Task item: Here are some entries. Repeat all of them exactly.

Exercise data:
++++++
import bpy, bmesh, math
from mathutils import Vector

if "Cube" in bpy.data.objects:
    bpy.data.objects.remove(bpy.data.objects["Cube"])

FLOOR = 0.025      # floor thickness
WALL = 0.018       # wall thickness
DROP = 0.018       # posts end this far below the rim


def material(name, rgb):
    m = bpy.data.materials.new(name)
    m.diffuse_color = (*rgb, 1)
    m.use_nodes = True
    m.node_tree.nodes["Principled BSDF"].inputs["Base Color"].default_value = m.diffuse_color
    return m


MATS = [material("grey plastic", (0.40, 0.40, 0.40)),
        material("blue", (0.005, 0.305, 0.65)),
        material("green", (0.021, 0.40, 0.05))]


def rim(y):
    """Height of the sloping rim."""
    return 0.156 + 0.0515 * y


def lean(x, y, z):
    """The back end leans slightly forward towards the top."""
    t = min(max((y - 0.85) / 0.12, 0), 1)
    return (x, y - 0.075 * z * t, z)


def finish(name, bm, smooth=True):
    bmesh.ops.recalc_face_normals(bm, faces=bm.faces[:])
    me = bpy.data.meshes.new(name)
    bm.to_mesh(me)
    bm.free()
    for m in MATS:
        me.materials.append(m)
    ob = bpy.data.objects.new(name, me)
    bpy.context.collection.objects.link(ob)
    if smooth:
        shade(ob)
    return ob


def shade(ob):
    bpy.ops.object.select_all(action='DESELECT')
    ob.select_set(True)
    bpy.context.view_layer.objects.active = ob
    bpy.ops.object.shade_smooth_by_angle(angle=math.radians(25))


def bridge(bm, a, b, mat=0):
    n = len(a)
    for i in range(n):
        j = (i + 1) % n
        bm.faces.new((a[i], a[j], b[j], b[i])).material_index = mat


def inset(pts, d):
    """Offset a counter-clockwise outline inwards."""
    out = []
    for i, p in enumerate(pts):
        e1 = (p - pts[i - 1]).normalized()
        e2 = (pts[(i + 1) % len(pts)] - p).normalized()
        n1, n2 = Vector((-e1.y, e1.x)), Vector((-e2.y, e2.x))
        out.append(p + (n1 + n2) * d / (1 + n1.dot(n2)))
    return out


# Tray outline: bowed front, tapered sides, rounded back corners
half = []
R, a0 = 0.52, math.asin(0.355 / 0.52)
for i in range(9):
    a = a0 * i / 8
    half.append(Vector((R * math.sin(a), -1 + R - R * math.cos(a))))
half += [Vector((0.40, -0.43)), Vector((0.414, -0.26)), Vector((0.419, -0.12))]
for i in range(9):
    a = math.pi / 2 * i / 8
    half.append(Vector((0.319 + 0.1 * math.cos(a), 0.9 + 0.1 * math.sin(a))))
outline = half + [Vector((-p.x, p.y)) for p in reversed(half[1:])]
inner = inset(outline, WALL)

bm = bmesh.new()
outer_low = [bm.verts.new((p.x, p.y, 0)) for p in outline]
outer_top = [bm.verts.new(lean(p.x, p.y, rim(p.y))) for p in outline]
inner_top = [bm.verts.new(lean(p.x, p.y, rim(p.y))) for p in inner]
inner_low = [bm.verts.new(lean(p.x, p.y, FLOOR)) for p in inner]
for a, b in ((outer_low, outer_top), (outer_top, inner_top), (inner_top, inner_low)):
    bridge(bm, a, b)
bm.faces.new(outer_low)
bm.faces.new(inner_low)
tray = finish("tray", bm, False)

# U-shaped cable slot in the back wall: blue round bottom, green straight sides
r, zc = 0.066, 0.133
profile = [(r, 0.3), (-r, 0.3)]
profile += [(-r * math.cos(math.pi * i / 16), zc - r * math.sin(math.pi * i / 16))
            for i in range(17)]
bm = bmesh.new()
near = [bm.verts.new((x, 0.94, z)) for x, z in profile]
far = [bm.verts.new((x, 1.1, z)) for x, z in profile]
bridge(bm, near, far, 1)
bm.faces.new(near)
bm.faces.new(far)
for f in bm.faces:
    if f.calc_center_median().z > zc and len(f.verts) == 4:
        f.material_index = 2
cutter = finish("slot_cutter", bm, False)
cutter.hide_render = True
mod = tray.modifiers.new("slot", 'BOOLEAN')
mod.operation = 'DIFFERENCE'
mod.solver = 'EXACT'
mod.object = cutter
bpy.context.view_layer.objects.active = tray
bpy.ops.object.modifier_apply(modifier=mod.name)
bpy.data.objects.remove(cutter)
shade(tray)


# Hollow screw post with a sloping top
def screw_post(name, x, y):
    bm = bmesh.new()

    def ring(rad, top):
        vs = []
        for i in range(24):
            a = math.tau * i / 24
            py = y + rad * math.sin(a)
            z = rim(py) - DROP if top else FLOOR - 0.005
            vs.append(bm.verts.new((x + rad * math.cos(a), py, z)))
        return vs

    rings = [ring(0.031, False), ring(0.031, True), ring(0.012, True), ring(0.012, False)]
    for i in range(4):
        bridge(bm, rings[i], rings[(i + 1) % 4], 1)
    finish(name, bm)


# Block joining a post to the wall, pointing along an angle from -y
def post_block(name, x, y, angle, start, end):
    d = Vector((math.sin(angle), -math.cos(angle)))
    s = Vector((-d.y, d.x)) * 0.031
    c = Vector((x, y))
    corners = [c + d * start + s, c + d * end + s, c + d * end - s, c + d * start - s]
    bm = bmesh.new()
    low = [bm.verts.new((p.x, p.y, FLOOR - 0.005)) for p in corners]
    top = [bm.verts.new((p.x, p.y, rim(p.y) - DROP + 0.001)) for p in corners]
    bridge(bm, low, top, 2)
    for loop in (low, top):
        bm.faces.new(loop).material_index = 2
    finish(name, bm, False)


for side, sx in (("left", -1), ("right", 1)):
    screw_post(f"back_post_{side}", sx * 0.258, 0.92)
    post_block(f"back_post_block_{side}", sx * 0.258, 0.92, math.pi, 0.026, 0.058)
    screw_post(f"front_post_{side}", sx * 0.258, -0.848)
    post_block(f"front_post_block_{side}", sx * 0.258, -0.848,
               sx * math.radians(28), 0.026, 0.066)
++++++
Answer to the problem:
import bpy, bmesh, math
from mathutils import Vector

if "Cube" in bpy.data.objects:
    bpy.data.objects.remove(bpy.data.objects["Cube"])

FLOOR = 0.025      # floor thickness
WALL = 0.018       # wall thickness
DROP = 0.018       # posts end this far below the rim


def material(name, rgb):
    m = bpy.data.materials.new(name)
    m.diffuse_color = (*rgb, 1)
    m.use_nodes = True
    m.node_tree.nodes["Principled BSDF"].inputs["Base Color"].default_value = m.diffuse_color
    return m


MATS = [material("grey plastic", (0.40, 0.40, 0.40)),
        material("blue", (0.005, 0.305, 0.65)),
        material("green", (0.021, 0.40, 0.05))]


def rim(y):
    """Height of the sloping rim."""
    return 0.156 + 0.0515 * y


def lean(x, y, z):
    """The back end leans slightly forward towards the top."""
    t = min(max((y - 0.85) / 0.12, 0), 1)
    return (x, y - 0.075 * z * t, z)


def finish(name, bm, smooth=True):
    bmesh.ops.recalc_face_normals(bm, faces=bm.faces[:])
    me = bpy.data.meshes.new(name)
    bm.to_mesh(me)
    bm.free()
    for m in MATS:
        me.materials.append(m)
    ob = bpy.data.objects.new(name, me)
    bpy.context.collection.objects.link(ob)
    if smooth:
        shade(ob)
    return ob


def shade(ob):
    bpy.ops.object.select_all(action='DESELECT')
    ob.select_set(True)
    bpy.context.view_layer.objects.active = ob
    bpy.ops.object.shade_smooth_by_angle(angle=math.radians(25))


def bridge(bm, a, b, mat=0):
    n = len(a)
    for i in range(n):
        j = (i + 1) % n
        bm.faces.new((a[i], a[j], b[j], b[i])).material_index = mat


def inset(pts, d):
    """Offset a counter-clockwise outline inwards."""
    out = []
    for i, p in enumerate(pts):
        e1 = (p - pts[i - 1]).normalized()
        e2 = (pts[(i + 1) % len(pts)] - p).normalized()
        n1, n2 = Vector((-e1.y, e1.x)), Vector((-e2.y, e2.x))
        out.append(p + (n1 + n2) * d / (1 + n1.dot(n2)))
    return out


# Tray outline: bowed front, tapered sides, rounded back corners
half = []
R, a0 = 0.52, math.asin(0.355 / 0.52)
for i in range(9):
    a = a0 * i / 8
    half.append(Vector((R * math.sin(a), -1 + R - R * math.cos(a))))
half += [Vector((0.40, -0.43)), Vector((0.414, -0.26)), Vector((0.419, -0.12))]
for i in range(9):
    a = math.pi / 2 * i / 8
    half.append(Vector((0.319 + 0.1 * math.cos(a), 0.9 + 0.1 * math.sin(a))))
outline = half + [Vector((-p.x, p.y)) for p in reversed(half[1:])]
inner = inset(outline, WALL)

bm = bmesh.new()
outer_low = [bm.verts.new((p.x, p.y, 0)) for p in outline]
outer_top = [bm.verts.new(lean(p.x, p.y, rim(p.y))) for p in outline]
inner_top = [bm.verts.new(lean(p.x, p.y, rim(p.y))) for p in inner]
inner_low = [bm.verts.new(lean(p.x, p.y, FLOOR)) for p in inner]
for a, b in ((outer_low, outer_top), (outer_top, inner_top), (inner_top, inner_low)):
    bridge(bm, a, b)
bm.faces.new(outer_low)
bm.faces.new(inner_low)
tray = finish("tray", bm, False)

# U-shaped cable slot in the back wall: blue round bottom, green straight sides
r, zc = 0.066, 0.133
profile = [(r, 0.3), (-r, 0.3)]
profile += [(-r * math.cos(math.pi * i / 16), zc - r * math.sin(math.pi * i / 16))
            for i in range(17)]
bm = bmesh.new()
near = [bm.verts.new((x, 0.94, z)) for x, z in profile]
far = [bm.verts.new((x, 1.1, z)) for x, z in profile]
bridge(bm, near, far, 1)
bm.faces.new(near)
bm.faces.new(far)
for f in bm.faces:
    if f.calc_center_median().z > zc and len(f.verts) == 4:
        f.material_index = 2
cutter = finish("slot_cutter", bm, False)
cutter.hide_render = True
mod = tray.modifiers.new("slot", 'BOOLEAN')
mod.operation = 'DIFFERENCE'
mod.solver = 'EXACT'
mod.object = cutter
bpy.context.view_layer.objects.active = tray
bpy.ops.object.modifier_apply(modifier=mod.name)
bpy.data.objects.remove(cutter)
shade(tray)


# Hollow screw post with a sloping top
def screw_post(name, x, y):
    bm = bmesh.new()

    def ring(rad, top):
        vs = []
        for i in range(24):
            a = math.tau * i / 24
            py = y + rad * math.sin(a)
            z = rim(py) - DROP if top else FLOOR - 0.005
            vs.append(bm.verts.new((x + rad * math.cos(a), py, z)))
        return vs

    rings = [ring(0.031, False), ring(0.031, True), ring(0.012, True), ring(0.012, False)]
    for i in range(4):
        bridge(bm, rings[i], rings[(i + 1) % 4], 1)
    finish(name, bm)


# Block joining a post to the wall, pointing along an angle from -y
def post_block(name, x, y, angle, start, end):
    d = Vector((math.sin(angle), -math.cos(angle)))
    s = Vector((-d.y, d.x)) * 0.031
    c = Vector((x, y))
    corners = [c + d * start + s, c + d * end + s, c + d * end - s, c + d * start - s]
    bm = bmesh.new()
    low = [bm.verts.new((p.x, p.y, FLOOR - 0.005)) for p in corners]
    top = [bm.verts.new((p.x, p.y, rim(p.y) - DROP + 0.001)) for p in corners]
    bridge(bm, low, top, 2)
    for loop in (low, top):
        bm.faces.new(loop).material_index = 2
    finish(name, bm, False)


for side, sx in (("left", -1), ("right", 1)):
    screw_post(f"back_post_{side}", sx * 0.258, 0.92)
    post_block(f"back_post_block_{side}", sx * 0.258, 0.92, math.pi, 0.026, 0.058)
    screw_post(f"front_post_{side}", sx * 0.258, -0.848)
    post_block(f"front_post_block_{side}", sx * 0.258, -0.848,
               sx * math.radians(28), 0.026, 0.066)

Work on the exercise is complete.